What you have to do :: Your reply should hold only the lines from the one containing "y, 2.1), 0.024))" to the final line of the listing below, restated word for word.

◆ ◆ ◆ ◆

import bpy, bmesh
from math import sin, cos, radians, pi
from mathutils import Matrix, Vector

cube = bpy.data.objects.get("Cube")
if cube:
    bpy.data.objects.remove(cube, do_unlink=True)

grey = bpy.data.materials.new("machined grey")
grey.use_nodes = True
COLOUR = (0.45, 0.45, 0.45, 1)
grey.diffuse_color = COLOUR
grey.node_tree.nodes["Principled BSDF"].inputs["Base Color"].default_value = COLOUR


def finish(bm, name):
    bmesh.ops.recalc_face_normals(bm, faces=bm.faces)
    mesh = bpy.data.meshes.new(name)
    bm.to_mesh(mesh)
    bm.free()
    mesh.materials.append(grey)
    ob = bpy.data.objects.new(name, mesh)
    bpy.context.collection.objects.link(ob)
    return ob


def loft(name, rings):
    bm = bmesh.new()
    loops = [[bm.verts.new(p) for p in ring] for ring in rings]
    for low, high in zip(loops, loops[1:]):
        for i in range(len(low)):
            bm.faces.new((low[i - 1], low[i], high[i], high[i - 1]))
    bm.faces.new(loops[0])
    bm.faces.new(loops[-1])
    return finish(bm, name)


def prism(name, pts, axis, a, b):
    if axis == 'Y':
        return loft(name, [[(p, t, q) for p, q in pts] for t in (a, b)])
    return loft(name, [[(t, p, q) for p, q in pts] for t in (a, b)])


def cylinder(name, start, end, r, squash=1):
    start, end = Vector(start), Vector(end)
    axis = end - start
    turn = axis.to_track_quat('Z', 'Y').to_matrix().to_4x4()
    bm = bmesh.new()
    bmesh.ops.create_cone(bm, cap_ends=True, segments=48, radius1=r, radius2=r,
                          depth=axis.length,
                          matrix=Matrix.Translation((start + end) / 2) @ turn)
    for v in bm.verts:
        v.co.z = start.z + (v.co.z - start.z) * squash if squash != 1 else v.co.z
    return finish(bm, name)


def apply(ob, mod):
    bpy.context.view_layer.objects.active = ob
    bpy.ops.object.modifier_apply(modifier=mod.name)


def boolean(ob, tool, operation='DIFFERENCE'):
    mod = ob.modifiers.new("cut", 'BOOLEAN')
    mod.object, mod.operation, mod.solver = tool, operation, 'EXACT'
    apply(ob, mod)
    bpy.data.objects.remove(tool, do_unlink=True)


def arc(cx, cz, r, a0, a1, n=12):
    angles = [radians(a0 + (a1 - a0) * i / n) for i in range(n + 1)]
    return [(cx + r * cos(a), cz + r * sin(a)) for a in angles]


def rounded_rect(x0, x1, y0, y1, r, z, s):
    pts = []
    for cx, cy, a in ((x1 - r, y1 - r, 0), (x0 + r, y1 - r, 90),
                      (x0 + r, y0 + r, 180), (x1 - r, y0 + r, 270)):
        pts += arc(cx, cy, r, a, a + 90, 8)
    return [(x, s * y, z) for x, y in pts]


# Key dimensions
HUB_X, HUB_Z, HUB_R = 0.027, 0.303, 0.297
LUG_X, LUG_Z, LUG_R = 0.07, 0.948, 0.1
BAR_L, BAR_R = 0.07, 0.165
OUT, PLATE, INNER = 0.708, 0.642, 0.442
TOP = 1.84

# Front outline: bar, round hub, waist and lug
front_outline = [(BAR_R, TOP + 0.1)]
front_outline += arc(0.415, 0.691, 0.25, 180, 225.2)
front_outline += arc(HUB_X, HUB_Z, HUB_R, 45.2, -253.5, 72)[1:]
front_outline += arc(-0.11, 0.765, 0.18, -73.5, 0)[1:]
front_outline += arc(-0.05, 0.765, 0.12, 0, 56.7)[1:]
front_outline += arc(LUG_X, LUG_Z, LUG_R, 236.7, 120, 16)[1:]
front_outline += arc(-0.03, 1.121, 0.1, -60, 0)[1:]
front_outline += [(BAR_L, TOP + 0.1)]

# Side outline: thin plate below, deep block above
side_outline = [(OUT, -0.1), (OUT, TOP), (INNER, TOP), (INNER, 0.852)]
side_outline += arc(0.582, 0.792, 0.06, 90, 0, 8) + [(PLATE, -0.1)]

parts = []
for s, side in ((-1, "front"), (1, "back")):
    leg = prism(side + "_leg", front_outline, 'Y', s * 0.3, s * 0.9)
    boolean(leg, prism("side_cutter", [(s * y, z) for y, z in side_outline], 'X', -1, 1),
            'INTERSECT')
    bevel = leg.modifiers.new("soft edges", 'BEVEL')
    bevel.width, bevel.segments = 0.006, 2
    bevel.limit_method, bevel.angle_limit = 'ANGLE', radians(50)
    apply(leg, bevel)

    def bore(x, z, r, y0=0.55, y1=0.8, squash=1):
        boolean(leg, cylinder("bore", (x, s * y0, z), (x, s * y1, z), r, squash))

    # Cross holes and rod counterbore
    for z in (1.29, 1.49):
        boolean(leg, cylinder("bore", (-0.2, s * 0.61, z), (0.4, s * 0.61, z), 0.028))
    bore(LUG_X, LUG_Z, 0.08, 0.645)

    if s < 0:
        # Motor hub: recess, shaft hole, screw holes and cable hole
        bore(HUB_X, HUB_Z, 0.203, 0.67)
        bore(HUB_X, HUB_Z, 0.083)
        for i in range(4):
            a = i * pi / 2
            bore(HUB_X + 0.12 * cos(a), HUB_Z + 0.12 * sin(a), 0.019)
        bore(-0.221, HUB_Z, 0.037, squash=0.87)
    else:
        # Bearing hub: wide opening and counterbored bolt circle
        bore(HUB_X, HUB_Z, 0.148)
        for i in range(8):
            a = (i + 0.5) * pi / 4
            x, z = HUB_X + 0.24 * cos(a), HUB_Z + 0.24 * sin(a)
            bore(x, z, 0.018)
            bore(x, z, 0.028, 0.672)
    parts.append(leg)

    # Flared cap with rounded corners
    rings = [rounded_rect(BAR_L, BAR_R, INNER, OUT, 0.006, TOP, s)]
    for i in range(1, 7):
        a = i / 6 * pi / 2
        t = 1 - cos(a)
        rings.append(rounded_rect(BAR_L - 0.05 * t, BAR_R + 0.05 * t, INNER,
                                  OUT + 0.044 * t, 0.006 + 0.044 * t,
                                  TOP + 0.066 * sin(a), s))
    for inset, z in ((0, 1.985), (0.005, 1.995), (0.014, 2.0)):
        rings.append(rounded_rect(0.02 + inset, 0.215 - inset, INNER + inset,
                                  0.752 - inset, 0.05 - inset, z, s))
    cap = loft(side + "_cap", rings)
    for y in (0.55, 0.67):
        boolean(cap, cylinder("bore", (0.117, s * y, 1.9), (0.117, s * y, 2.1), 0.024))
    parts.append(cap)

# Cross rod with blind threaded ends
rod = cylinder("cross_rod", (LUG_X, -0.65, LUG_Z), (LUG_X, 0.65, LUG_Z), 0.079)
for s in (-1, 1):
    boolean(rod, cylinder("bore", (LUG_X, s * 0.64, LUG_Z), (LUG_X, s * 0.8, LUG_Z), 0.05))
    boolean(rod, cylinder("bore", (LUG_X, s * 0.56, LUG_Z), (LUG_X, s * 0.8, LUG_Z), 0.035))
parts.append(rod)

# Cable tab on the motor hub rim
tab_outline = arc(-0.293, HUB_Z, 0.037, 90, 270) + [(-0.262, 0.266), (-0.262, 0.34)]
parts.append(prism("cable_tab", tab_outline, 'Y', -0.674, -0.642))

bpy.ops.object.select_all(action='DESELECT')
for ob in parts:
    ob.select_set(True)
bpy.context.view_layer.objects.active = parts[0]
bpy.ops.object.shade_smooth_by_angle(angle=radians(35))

◆ ◆ ◆ ◆

Exercise result ::
        boolean(cap, cylinder("bore", (0.117, s * y, 1.9), (0.117, s * y, 2.1), 0.024))
    parts.append(cap)

# Cross rod with blind threaded ends
rod = cylinder("cross_rod", (LUG_X, -0.65, LUG_Z), (LUG_X, 0.65, LUG_Z), 0.079)
for s in (-1, 1):
    boolean(rod, cylinder("bore", (LUG_X, s * 0.64, LUG_Z), (LUG_X, s * 0.8, LUG_Z), 0.05))
    boolean(rod, cylinder("bore", (LUG_X, s * 0.56, LUG_Z), (LUG_X, s * 0.8, LUG_Z), 0.035))
parts.append(rod)

# Cable tab on the motor hub rim
tab_outline = arc(-0.293, HUB_Z, 0.037, 90, 270) + [(-0.262, 0.266), (-0.262, 0.34)]
parts.append(prism("cable_tab", tab_outline, 'Y', -0.674, -0.642))

bpy.ops.object.select_all(action='DESELECT')
for ob in parts:
    ob.select_set(True)
bpy.context.view_layer.objects.active = parts[0]
bpy.ops.object.shade_smooth_by_angle(angle=radians(35))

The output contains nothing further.